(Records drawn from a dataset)
↓↓↓

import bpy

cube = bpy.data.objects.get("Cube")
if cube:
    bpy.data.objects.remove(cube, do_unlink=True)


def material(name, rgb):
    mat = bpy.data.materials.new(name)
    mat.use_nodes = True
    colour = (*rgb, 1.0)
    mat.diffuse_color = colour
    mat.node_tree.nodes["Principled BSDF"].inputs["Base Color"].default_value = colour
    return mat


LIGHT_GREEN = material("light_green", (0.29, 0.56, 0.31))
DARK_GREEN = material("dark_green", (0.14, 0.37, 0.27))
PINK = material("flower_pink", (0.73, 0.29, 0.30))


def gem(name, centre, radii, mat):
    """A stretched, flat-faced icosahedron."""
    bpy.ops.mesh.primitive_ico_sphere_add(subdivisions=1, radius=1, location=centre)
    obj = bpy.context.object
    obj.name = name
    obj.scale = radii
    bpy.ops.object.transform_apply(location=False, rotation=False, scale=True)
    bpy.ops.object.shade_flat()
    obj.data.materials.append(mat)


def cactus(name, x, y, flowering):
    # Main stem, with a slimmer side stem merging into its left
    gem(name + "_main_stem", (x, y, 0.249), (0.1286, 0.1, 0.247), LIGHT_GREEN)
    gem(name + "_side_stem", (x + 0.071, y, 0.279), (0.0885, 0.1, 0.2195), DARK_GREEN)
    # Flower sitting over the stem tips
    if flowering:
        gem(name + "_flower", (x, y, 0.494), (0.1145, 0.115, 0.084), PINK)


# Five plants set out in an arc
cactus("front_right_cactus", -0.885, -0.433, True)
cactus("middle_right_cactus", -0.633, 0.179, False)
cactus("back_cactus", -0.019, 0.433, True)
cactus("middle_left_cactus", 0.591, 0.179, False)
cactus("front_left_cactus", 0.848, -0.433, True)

↑↑↑
↓↓↓

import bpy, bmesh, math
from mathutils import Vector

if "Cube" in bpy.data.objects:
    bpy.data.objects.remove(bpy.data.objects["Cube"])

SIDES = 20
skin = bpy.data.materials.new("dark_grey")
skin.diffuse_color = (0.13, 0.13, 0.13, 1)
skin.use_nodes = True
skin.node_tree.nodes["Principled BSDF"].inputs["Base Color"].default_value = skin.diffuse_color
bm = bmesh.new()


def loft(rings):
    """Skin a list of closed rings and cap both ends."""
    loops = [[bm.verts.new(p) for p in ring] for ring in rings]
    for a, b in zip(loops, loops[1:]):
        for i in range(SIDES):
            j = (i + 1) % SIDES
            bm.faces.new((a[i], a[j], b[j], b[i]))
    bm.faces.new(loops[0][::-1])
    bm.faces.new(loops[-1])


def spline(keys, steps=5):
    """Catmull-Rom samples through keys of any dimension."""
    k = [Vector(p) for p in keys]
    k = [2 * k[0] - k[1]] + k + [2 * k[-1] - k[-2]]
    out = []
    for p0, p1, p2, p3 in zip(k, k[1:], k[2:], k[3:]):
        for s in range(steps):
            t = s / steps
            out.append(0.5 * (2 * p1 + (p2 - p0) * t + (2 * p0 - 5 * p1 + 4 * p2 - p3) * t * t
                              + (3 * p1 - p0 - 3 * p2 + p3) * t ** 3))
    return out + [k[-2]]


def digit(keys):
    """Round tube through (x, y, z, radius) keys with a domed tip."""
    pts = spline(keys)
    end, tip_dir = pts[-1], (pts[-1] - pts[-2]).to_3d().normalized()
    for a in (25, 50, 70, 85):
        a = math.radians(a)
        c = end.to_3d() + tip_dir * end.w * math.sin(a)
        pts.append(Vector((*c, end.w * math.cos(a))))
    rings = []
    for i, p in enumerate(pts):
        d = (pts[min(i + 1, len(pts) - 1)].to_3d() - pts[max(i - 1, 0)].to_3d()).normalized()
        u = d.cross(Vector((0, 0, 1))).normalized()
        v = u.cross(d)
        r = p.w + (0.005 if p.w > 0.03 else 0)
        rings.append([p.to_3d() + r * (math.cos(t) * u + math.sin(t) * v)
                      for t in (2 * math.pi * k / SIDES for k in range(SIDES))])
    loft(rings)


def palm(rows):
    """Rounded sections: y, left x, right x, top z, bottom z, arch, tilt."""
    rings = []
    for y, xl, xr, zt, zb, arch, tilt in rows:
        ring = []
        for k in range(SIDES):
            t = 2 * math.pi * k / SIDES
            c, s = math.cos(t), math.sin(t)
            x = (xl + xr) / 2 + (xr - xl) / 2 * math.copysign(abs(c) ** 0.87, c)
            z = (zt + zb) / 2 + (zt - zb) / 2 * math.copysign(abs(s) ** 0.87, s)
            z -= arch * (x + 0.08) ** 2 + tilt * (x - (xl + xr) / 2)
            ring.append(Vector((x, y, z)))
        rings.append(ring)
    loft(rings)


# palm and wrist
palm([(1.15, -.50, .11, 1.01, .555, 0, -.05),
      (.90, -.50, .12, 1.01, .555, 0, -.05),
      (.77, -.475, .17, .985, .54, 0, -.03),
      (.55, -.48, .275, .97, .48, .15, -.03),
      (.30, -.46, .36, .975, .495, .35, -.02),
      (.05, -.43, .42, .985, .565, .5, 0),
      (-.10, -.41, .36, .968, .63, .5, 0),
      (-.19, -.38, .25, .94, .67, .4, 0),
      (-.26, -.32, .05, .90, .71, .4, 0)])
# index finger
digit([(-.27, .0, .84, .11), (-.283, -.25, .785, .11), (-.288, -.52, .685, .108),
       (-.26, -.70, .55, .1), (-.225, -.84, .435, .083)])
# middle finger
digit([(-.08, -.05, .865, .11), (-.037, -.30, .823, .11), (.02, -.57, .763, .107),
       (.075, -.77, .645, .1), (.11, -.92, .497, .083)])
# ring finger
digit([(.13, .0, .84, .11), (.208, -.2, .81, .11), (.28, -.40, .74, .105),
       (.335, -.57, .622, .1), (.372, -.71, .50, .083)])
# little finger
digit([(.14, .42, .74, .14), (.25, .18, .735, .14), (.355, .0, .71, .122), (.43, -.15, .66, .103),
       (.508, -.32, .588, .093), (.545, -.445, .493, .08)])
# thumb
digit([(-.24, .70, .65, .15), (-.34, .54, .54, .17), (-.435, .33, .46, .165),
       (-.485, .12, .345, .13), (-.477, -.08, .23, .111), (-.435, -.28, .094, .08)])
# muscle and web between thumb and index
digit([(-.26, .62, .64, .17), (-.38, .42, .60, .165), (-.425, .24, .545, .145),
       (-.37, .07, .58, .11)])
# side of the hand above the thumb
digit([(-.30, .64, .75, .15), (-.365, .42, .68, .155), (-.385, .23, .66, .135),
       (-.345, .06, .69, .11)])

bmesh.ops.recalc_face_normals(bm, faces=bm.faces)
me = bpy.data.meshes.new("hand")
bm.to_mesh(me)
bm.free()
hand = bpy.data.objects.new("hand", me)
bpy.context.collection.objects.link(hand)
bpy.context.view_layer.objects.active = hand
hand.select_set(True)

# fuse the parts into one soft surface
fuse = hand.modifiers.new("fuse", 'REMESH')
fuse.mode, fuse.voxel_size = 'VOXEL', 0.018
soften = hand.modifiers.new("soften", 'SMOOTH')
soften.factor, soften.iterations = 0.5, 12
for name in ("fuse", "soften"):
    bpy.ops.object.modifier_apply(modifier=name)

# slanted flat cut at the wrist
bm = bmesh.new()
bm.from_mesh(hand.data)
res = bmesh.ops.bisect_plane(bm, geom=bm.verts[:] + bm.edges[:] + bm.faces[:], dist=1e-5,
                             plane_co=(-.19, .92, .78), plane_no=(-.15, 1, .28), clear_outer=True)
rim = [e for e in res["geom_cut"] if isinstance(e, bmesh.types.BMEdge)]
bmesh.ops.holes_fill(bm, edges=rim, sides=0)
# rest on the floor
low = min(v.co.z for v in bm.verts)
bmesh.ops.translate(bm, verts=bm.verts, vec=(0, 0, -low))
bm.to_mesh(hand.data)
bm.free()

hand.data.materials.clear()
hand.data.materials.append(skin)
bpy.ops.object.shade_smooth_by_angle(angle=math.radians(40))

↑↑↑
↓↓↓

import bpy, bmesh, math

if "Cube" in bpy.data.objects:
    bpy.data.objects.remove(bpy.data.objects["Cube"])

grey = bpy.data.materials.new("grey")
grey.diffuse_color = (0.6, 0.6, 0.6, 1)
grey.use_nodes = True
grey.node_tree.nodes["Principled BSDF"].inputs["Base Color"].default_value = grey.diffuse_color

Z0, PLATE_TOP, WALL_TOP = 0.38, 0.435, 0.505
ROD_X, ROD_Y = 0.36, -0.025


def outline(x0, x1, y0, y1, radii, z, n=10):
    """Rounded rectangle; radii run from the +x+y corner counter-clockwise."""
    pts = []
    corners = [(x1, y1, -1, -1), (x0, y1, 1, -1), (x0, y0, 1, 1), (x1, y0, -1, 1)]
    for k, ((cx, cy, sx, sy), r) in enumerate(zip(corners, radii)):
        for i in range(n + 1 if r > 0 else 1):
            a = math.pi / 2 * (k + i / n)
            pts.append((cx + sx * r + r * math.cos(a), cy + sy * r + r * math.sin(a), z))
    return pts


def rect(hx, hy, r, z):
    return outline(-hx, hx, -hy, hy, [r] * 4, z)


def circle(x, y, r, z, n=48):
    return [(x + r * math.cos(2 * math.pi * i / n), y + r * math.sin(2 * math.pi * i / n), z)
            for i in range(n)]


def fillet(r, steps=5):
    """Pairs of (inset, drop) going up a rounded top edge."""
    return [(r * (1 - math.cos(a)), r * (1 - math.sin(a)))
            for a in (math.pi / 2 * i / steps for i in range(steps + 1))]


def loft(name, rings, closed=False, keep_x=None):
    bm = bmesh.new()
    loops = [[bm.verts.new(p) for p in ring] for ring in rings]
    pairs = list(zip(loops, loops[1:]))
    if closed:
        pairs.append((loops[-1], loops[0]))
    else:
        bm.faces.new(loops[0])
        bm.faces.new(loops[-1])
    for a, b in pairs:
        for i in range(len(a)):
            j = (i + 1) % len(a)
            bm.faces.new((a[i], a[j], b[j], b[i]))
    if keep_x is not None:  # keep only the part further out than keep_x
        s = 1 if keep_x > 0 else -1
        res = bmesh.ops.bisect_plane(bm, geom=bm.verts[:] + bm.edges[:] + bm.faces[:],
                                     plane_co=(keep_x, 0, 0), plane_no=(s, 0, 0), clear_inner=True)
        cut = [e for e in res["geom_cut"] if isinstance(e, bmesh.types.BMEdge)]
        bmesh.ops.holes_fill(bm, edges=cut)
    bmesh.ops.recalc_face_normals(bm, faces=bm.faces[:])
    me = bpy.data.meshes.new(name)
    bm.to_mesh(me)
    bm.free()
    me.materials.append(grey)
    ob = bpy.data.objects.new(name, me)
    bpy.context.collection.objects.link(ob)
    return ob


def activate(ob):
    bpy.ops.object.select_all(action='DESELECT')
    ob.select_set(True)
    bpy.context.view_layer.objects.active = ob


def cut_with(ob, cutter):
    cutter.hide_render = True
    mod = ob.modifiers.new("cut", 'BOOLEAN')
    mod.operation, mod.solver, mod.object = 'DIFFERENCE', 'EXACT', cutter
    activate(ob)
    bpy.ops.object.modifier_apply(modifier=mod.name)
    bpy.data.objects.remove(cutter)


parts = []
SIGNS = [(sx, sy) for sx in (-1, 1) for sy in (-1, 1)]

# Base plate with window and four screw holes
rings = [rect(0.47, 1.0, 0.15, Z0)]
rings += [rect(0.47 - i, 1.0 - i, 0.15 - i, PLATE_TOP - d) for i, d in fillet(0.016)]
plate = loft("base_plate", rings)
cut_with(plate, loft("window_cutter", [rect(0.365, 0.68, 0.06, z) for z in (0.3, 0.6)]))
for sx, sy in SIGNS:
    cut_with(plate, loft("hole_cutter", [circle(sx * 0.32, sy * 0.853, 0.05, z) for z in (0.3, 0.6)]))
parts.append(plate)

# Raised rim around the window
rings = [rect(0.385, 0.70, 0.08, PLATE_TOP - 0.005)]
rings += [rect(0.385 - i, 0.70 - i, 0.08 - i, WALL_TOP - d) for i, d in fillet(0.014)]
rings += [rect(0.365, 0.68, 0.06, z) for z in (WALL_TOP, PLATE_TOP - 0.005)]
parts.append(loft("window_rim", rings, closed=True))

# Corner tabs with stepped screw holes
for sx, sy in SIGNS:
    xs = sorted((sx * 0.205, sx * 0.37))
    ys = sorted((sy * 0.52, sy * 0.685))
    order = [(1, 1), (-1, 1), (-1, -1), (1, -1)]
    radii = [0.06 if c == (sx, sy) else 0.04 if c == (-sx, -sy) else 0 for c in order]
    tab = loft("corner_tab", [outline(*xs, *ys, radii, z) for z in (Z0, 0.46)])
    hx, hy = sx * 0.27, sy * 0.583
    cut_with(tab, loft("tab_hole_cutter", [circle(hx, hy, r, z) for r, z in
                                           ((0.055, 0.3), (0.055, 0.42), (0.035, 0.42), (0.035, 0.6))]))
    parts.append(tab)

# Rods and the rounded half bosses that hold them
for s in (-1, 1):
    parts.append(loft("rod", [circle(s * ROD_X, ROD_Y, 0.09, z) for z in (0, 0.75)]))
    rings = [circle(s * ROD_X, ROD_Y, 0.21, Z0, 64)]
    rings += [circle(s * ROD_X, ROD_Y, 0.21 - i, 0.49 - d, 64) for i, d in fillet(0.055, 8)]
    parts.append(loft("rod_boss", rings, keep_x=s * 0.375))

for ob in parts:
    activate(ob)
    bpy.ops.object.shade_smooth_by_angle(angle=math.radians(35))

↑↑↑

Among the records above, find each line holding "loops" and list it.

THE ANSWER:
    loops = [[bm.verts.new(p) for p in ring] for ring in rings]
    for a, b in zip(loops, loops[1:]):
    bm.faces.new(loops[0][::-1])
    bm.faces.new(loops[-1])
    loops = [[bm.verts.new(p) for p in ring] for ring in rings]
    pairs = list(zip(loops, loops[1:]))
        pairs.append((loops[-1], loops[0]))
        bm.faces.new(loops[0])
        bm.faces.new(loops[-1])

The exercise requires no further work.